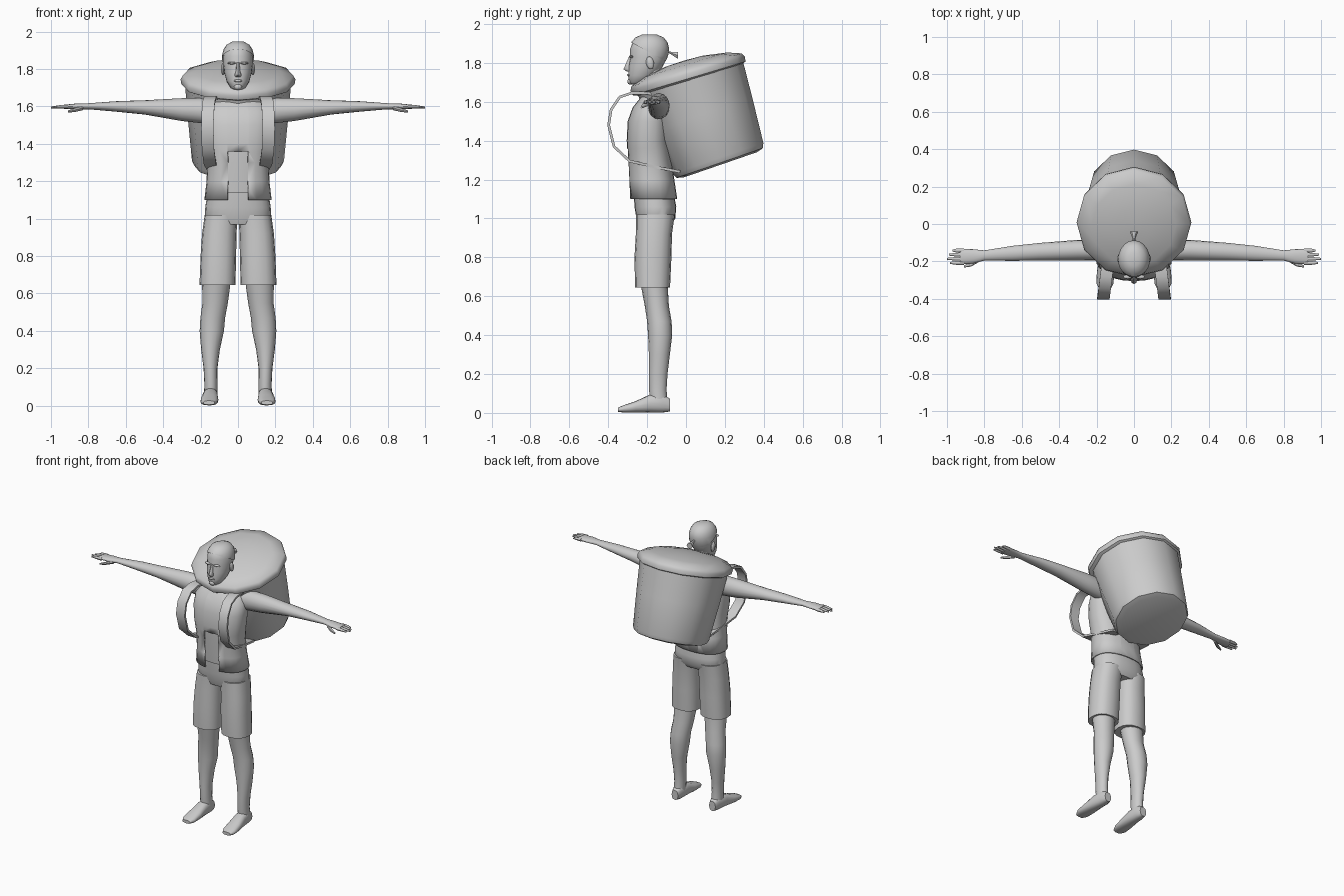
import bpy, bmesh, math
from mathutils import Matrix, Vector

cube = bpy.data.objects.get("Cube")
if cube:
    bpy.data.objects.remove(cube, do_unlink=True)

grey = bpy.data.materials.new("plain grey")
grey.use_nodes = True
colour = (0.6, 0.6, 0.6, 1)
grey.diffuse_color = colour
grey.node_tree.nodes["Principled BSDF"].inputs["Base Color"].default_value = colour


def finish(name, bm, angle=45):
    """Turn a bmesh into a smooth-shaded object with outward normals."""
    bmesh.ops.recalc_face_normals(bm, faces=bm.faces)
    mesh = bpy.data.meshes.new(name)
    bm.to_mesh(mesh)
    bm.free()
    mesh.materials.append(grey)
    obj = bpy.data.objects.new(name, mesh)
    bpy.context.collection.objects.link(obj)
    bpy.ops.object.select_all(action="DESELECT")
    obj.select_set(True)
    bpy.context.view_layer.objects.active = obj
    bpy.ops.object.shade_smooth_by_angle(angle=math.radians(angle))
    return obj


def loft(rings, axis="z", count=16, power=1.0, side=1, caps=True):
    """Skin ellipses (position, centre a, centre b, radius a, radius b) along an axis."""
    bm = bmesh.new()
    loops = []
    for pos, ca, cb, ra, rb in rings:
        loop = []
        for i in range(count):
            t = math.tau * i / count
            c, s = math.cos(t), math.sin(t)
            a = ca + ra * math.copysign(abs(c) ** power, c)
            b = cb + rb * math.copysign(abs(s) ** power, s)
            x, y, z = {"x": (pos, a, b), "y": (a, pos, b), "z": (a, b, pos)}[axis]
            loop.append(bm.verts.new((x * side, y, z)))
        loops.append(loop)
    for low, high in zip(loops, loops[1:]):
        for i in range(count):
            j = (i + 1) % count
            bm.faces.new((low[i], low[j], high[j], high[i]))
    if caps:
        bm.faces.new(loops[0])
        bm.faces.new(loops[-1])
    return bm


def upright(rows):
    """Rings from (height, front, back, half width)."""
    return [(z, 0, (f + b) / 2, w, (b - f) / 2) for z, f, b, w in rows]


def ball(name, centre, size, tilt=0):
    bm = bmesh.new()
    bmesh.ops.create_uvsphere(bm, u_segments=10, v_segments=8, radius=1)
    bm.transform(Matrix.Translation(centre) @ Matrix.Rotation(tilt, 4, "X")
                 @ Matrix.Diagonal((*size, 1)))
    finish(name, bm)


# Shirt torso and open vest over it
torso = upright([(1.1, -.29, -.045, .18), (1.2, -.295, -.06, .168), (1.3, -.3, -.075, .165),
                 (1.4, -.305, -.085, .18), (1.5, -.3, -.08, .19), (1.57, -.275, -.085, .185),
                 (1.62, -.235, -.09, .15), (1.65, -.205, -.1, .09)])
inner = [(z + .04 * (z < 1.15), x, y, rx - .012, ry - .012) for z, x, y, rx, ry in torso]
finish("shirt", loft(inner, count=24, power=.85))
vest = loft(torso, count=24, power=.85, caps=False)
for point, normal in (((.055, 0, 0), (1, 0, 0)), ((-.055, 0, 0), (1, 0, 0)), ((0, 0, 1.36), (0, 0, 1))):
    parts = vest.verts[:] + vest.edges[:] + vest.faces[:]
    bmesh.ops.bisect_plane(vest, geom=parts, plane_co=point, plane_no=normal)
gap = []
for f in vest.faces:
    c = f.calc_center_median()
    if abs(c.x) < .054 and c.y < -.2 and c.z < 1.36:
        gap.append(f)
bmesh.ops.delete(vest, geom=gap, context="FACES")
shell = finish("vest", vest).modifiers.new("thickness", "SOLIDIFY")
shell.thickness = .008

# Hips of the shorts
finish("shorts_hips", loft(upright([(.97, -.245, -.075, .15), (1, -.255, -.055, .178),
                                    (1.06, -.265, -.05, .175), (1.16, -.27, -.07, .16)]),
                           count=24, power=.85))

for side, word in ((1, "left"), (-1, "right")):
    # Shorts leg, bare leg and foot
    finish(word + "_shorts_leg", loft([(.645, .11, -.172, .096, .09), (.8, .105, -.17, .095, .095),
                                       (.92, .1, -.165, .092, .093), (1.02, .09, -.158, .088, .1)],
                                      power=.85, side=side))
    finish(word + "_leg", loft([(.06, .145, -.14, .036, .045), (.12, .145, -.145, .035, .045),
                                (.2, .147, -.143, .037, .048), (.3, .147, -.137, .05, .054),
                                (.4, .14, -.133, .065, .062), (.47, .135, -.137, .066, .063),
                                (.55, .122, -.15, .068, .062), (.67, .115, -.165, .077, .07)], side=side))
    finish(word + "_foot", loft([(-.083, .145, .04, .024, .033), (-.12, .145, .05, .036, .048),
                                 (-.19, .148, .047, .04, .045), (-.26, .152, .031, .047, .029),
                                 (-.32, .155, .021, .045, .019), (-.35, .155, .016, .03, .011)],
                                axis="y", power=.8, side=side))

    # Arm with palm
    finish(word + "_arm", loft([(.1, -.145, 1.57, .05, .06), (.2, -.14, 1.578, .056, .067),
                                (.3, -.14, 1.583, .055, .061), (.5, -.148, 1.595, .047, .038),
                                (.65, -.157, 1.6, .04, .028), (.8, -.168, 1.601, .027, .016),
                                (.86, -.173, 1.6, .038, .016), (.93, -.175, 1.598, .042, .011)],
                               axis="x", side=side))
    # Fingers and thumb
    for i, tip in enumerate((.97, .99, 1, .985)):
        y = -.142 - .022 * i
        finish(f"{word}_finger_{i + 1}", loft([(.91, y, 1.598, .011, .01), (.95, y, 1.598, .01, .009),
                                               (tip, y, 1.595, .005, .005)], "x", 8, side=side))
    finish(word + "_thumb", loft([(.83, -.19, 1.592, .014, .012), (.87, -.215, 1.582, .012, .011),
                                  (.91, -.228, 1.572, .005, .006)], "x", 8, side=side))

    # Ear and brow
    ball(word + "_ear", (.08 * side, -.185, 1.8), (.011, .02, .033), .2)
    ball(word + "_brow", (.034 * side, -.282, 1.832), (.024, .012, .007))

    # Shoulder strap: flat band swept along a side path
    path = [(-.1, 1.62), (-.2, 1.645), (-.28, 1.645), (-.34, 1.625), (-.385, 1.56), (-.398, 1.48),
            (-.37, 1.37), (-.29, 1.295), (-.16, 1.265), (-.03, 1.24)]
    bm = bmesh.new()
    previous = None
    for i, (y, z) in enumerate(path):
        before, after = path[max(i - 1, 0)], path[min(i + 1, len(path) - 1)]
        along = Vector((after[0] - before[0], after[1] - before[1])).normalized() * .007
        x = .125 - .13 * (y + .1)
        ring = [bm.verts.new(((x + w) * side, y - d * along.y, z + d * along.x))
                for w, d in ((-.033, -1), (.033, -1), (.033, 1), (-.033, 1))]
        if previous:
            for k in range(4):
                j = (k + 1) % 4
                bm.faces.new((previous[k], previous[j], ring[j], ring[k]))
        else:
            bm.faces.new(ring)
        previous = ring
    bm.faces.new(previous)
    finish(word + "_strap", bm)

# Neck and head
finish("neck", loft([(1.6, 0, -.165, .085, .06), (1.65, 0, -.175, .062, .055),
                     (1.7, 0, -.185, .053, .055), (1.79, 0, -.185, .053, .06)]))
skull = upright([(1.69, -.284, -.235, .022), (1.7, -.295, -.19, .04), (1.735, -.297, -.155, .061),
                 (1.78, -.296, -.12, .073), (1.83, -.287, -.097, .08), (1.87, -.288, -.092, .079),
                 (1.9, -.277, -.1, .071), (1.925, -.255, -.12, .054), (1.94, -.22, -.155, .025)])
finish("head", loft(skull, count=20))
finish("nose", loft([(1.757, 0, -.295, .014, .012), (1.768, 0, -.297, .018, .024),
                     (1.79, 0, -.293, .011, .019), (1.835, 0, -.285, .008, .007)], count=8))
ball("mouth", (0, -.293, 1.737), (.024, .01, .007))
ball("chin", (0, -.286, 1.705), (.022, .016, .017))

# Hair cap cut along a hairline that drops to the nape, and its tied tail
cap = loft([(z + .006, x, y, rx + .006, ry + .005) for z, x, y, rx, ry in skull], count=20)
bmesh.ops.bisect_plane(cap, geom=cap.verts[:] + cap.edges[:] + cap.faces[:], clear_inner=True,
                       plane_co=(0, -.28, 1.905), plane_no=(0, .45, .8))
finish("hair", cap)
tail = loft([(-.095, 0, 1.858, .006, .006), (-.075, 0, 1.85, .008, .008),
             (-.04, 0, 1.838, .023, .021)], axis="y", count=6)
finish("hair_tail", tail)

# Large tilted basket with a domed lid
for name, tilt, top, profile in (
        ("basket", 19, (0, .022, 1.725), [(-.475, .2), (-.465, .235), (-.44, .246), (-.2, .268), (.01, .285)]),
        ("basket_lid", 16.6, (0, .013, 1.73), [(-.02, .28), (-.01, .303), (.015, .307), (.036, .296),
                                               (.062, .225), (.082, .1), (.085, .01)])):
    bm = loft([(h, 0, 0, r, r) for h, r in profile], count=12)
    bm.transform(Matrix.Translation(top) @ Matrix.Rotation(math.radians(tilt), 4, "X"))
    finish(name, bm)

━━━━━━━━━━

— WHAT IS BEING ASKED —
Your output is the lines from the top of the entries through the line containing "mesh = bpy.data.meshes.new(name)", exactly as they stand. No pictures belong in it.

— PROBLEM SOLUTION —
import bpy, bmesh, math
from mathutils import Matrix, Vector

cube = bpy.data.objects.get("Cube")
if cube:
    bpy.data.objects.remove(cube, do_unlink=True)

grey = bpy.data.materials.new("plain grey")
grey.use_nodes = True
colour = (0.6, 0.6, 0.6, 1)
grey.diffuse_color = colour
grey.node_tree.nodes["Principled BSDF"].inputs["Base Color"].default_value = colour


def finish(name, bm, angle=45):
    """Turn a bmesh into a smooth-shaded object with outward normals."""
    bmesh.ops.recalc_face_normals(bm, faces=bm.faces)
    mesh = bpy.data.meshes.new(name)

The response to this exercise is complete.